- Nov 13, 2023
Cow Burps Seen From Space
On 2nd March 2022, high-resolution satellites owned and operated by GHGSat, the environmental data company, detected methane (CH4) emissions coming from an agricultural area in California’s Joaquin Valley.
Analysis later confirmed the source as being a feedlot 6 miles (10km) south-east of Bakersfield. This highlights the importance of tracking greenhouse gas emissions from cattle farming, and the ability to do so even from space.
Five emissions were recorded over the Bear 5 feedlot, ranging in size from 443 to 668kg/h. If sustained for a year, this would result in 5,116 tonnes of gas being released – enough to power 15,402 homes. The observations were made by high-resolution satellites the size of microwave ovens, orbiting at an altitude of 500kms (300miles). GHGSat pioneered this technology, which can pin point the exact source of even small leaks.
Agriculture is a major source of methane, a greenhouse gas c.84 times more potent than CO2 over 20 years. Cattle faming is responsible for c.3.7% of all emissions, with the world’s
1.4 billion cows each burping up to 500 litres of CH4 per day, due to a digestive process known as ‘enteric fermentation’.
Pollution from feedlots is a major issue. Used to quickly fatten cattle before slaughter, they are a common feature of beef production in Australia, Canada, EU and the US. The largest may contain upwards of 120,000 animals at any one time. California’s 1.4m cows are the biggest source of diary-related methane in the country, something the State is trying to address through legislation. In 2017, new rules came into effect targeting a 40% reduction in levels of methane and fluorinated gases in the atmosphere by 2030, compared with 2013 values.
A variety of techniques to cut cow emissions are being tested, including adding small quantities of seaweed to their feed. Accurate emissions measurement is essential, however, for targets to be enforced and new practices to be adopted by the beef-production industry.
Until now, practical solutions for measuring emissions have been elusive: ground-based monitoring is labour intensive, haphazard and can only scan small areas.

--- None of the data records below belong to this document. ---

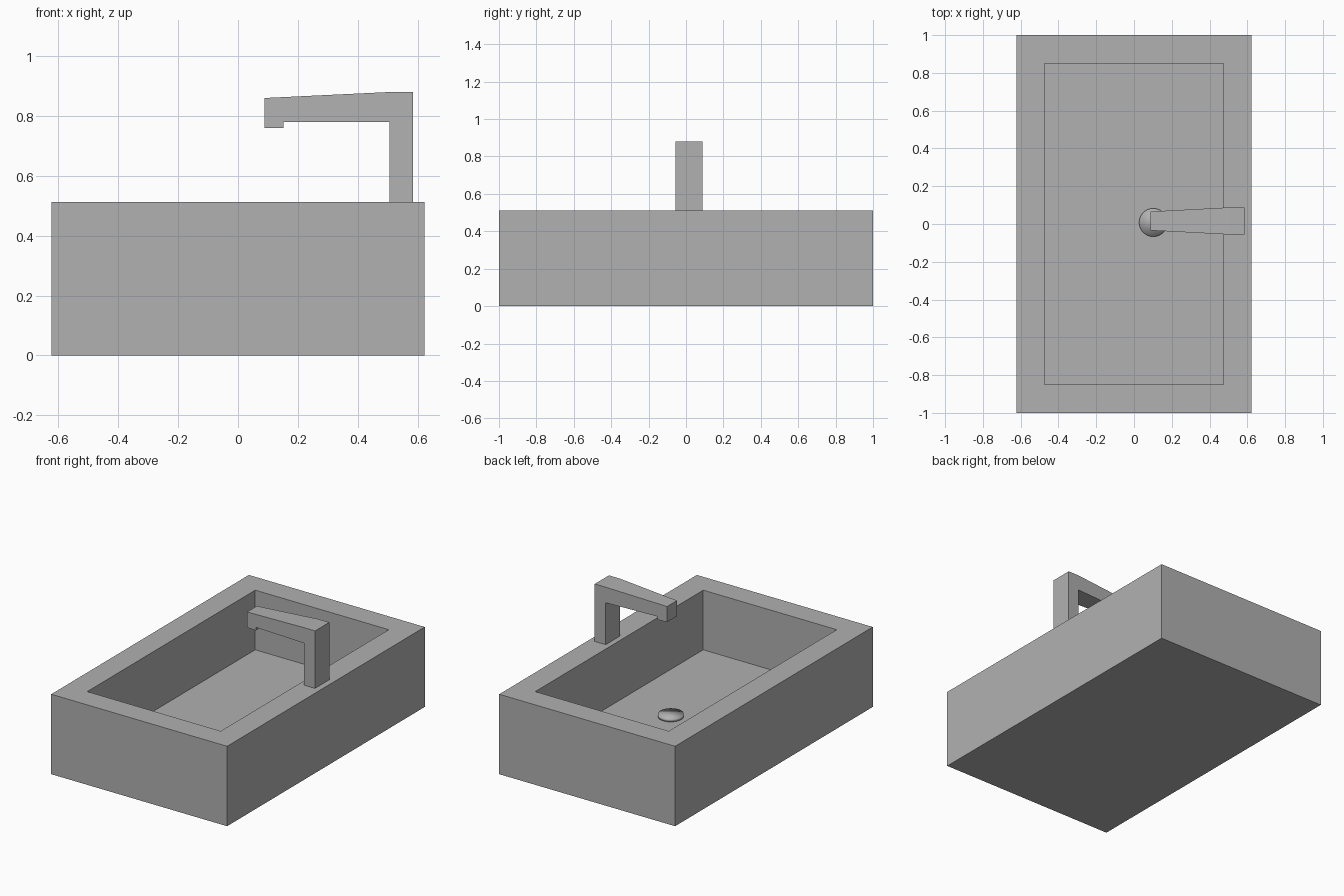
import bpy, bmesh

if "Cube" in bpy.data.objects:
    bpy.data.objects.remove(bpy.data.objects["Cube"])

HX, HY, TOP, FLOOR, RIM = 0.623, 1.0, 0.512, 0.13, 0.15
TAP_Y = 0.016

grey = bpy.data.materials.new("dark_grey")
grey.diffuse_color = (0.44, 0.44, 0.44, 1)
grey.use_nodes = True
grey.node_tree.nodes["Principled BSDF"].inputs["Base Color"].default_value = grey.diffuse_color


def make_object(name, bm):
    bmesh.ops.recalc_face_normals(bm, faces=bm.faces[:])
    mesh = bpy.data.meshes.new(name)
    bm.to_mesh(mesh)
    bm.free()
    mesh.materials.append(grey)
    obj = bpy.data.objects.new(name, mesh)
    bpy.context.collection.objects.link(obj)
    return obj


# Basin: box with an inset, sunken top
bm = bmesh.new()
bmesh.ops.create_cube(bm, size=1)
bmesh.ops.scale(bm, vec=(2 * HX, 2 * HY, TOP), verts=bm.verts[:])
bmesh.ops.translate(bm, vec=(0, 0, TOP / 2), verts=bm.verts[:])
bm.normal_update()
top = max(bm.faces, key=lambda f: f.calc_center_median().z)
bmesh.ops.inset_region(bm, faces=[top], thickness=RIM, use_even_offset=True)
bowl = bmesh.ops.extrude_discrete_faces(bm, faces=[top])["faces"][0]
bmesh.ops.translate(bm, vec=(0, 0, FLOOR - TOP), verts=bowl.verts[:])
make_object("basin", bm)

# Tap: side profile (x, z) extruded across y, narrowing towards the outlet
profile = [(0.585, TOP), (0.585, 0.88), (0.507, 0.88), (0.088, 0.86),
           (0.088, 0.76), (0.152, 0.76), (0.152, 0.78), (0.507, 0.78),
           (0.507, TOP)]


def half_width(x):
    t = min(1, max(0, (0.507 - x) / (0.507 - 0.088)))
    return 0.072 - 0.022 * t


bm = bmesh.new()
sides = [[bm.verts.new((x, TAP_Y + s * half_width(x), z)) for x, z in profile]
         for s in (-1, 1)]
for ring in sides:
    bm.faces.new(ring)
n = len(profile)
for i in range(n):
    j = (i + 1) % n
    bm.faces.new((sides[0][i], sides[0][j], sides[1][j], sides[1][i]))
make_object("tap", bm)

# Drain plug: thin smooth disc on the bowl floor
bpy.ops.mesh.primitive_cylinder_add(vertices=32, radius=0.075, depth=0.018,
                                    location=(0.102, 0.008, FLOOR + 0.009))
plug = bpy.context.object
plug.name = "drain_plug"
plug.data.materials.append(grey)
bpy.ops.object.shade_smooth()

Aircraft-mounted sensors can cover more ground, but also at a high cost. GHGSat has shown that satellites can monitor thousands of sites, every day, at low cost and so support immediate climate action.
GHGSat is the world-leader in emissions monitoring from space, and the only organisation – public or private – operating satellites designed for high-resolution greenhouse gas detection. It has been measuring methane emissions from hydropower, oil & gas, landfill and coal mining facilities since 2017, and its data is being provided to the United Nation’s IMEO programme (International Methane Emissions Observatory).
In 2021, GHGSat proved that satellites could accurately measure methane emissions from open-pit coal mines. The company is currently developing world-first methodologies to check emissions from offshore energy production facilities and will also be expanding its investigation of agricultural methane sources to include sugar beet and sugar cane production, and dairy farming.
GHGSat currently has three satellites in orbit with two more scheduled to launch this year.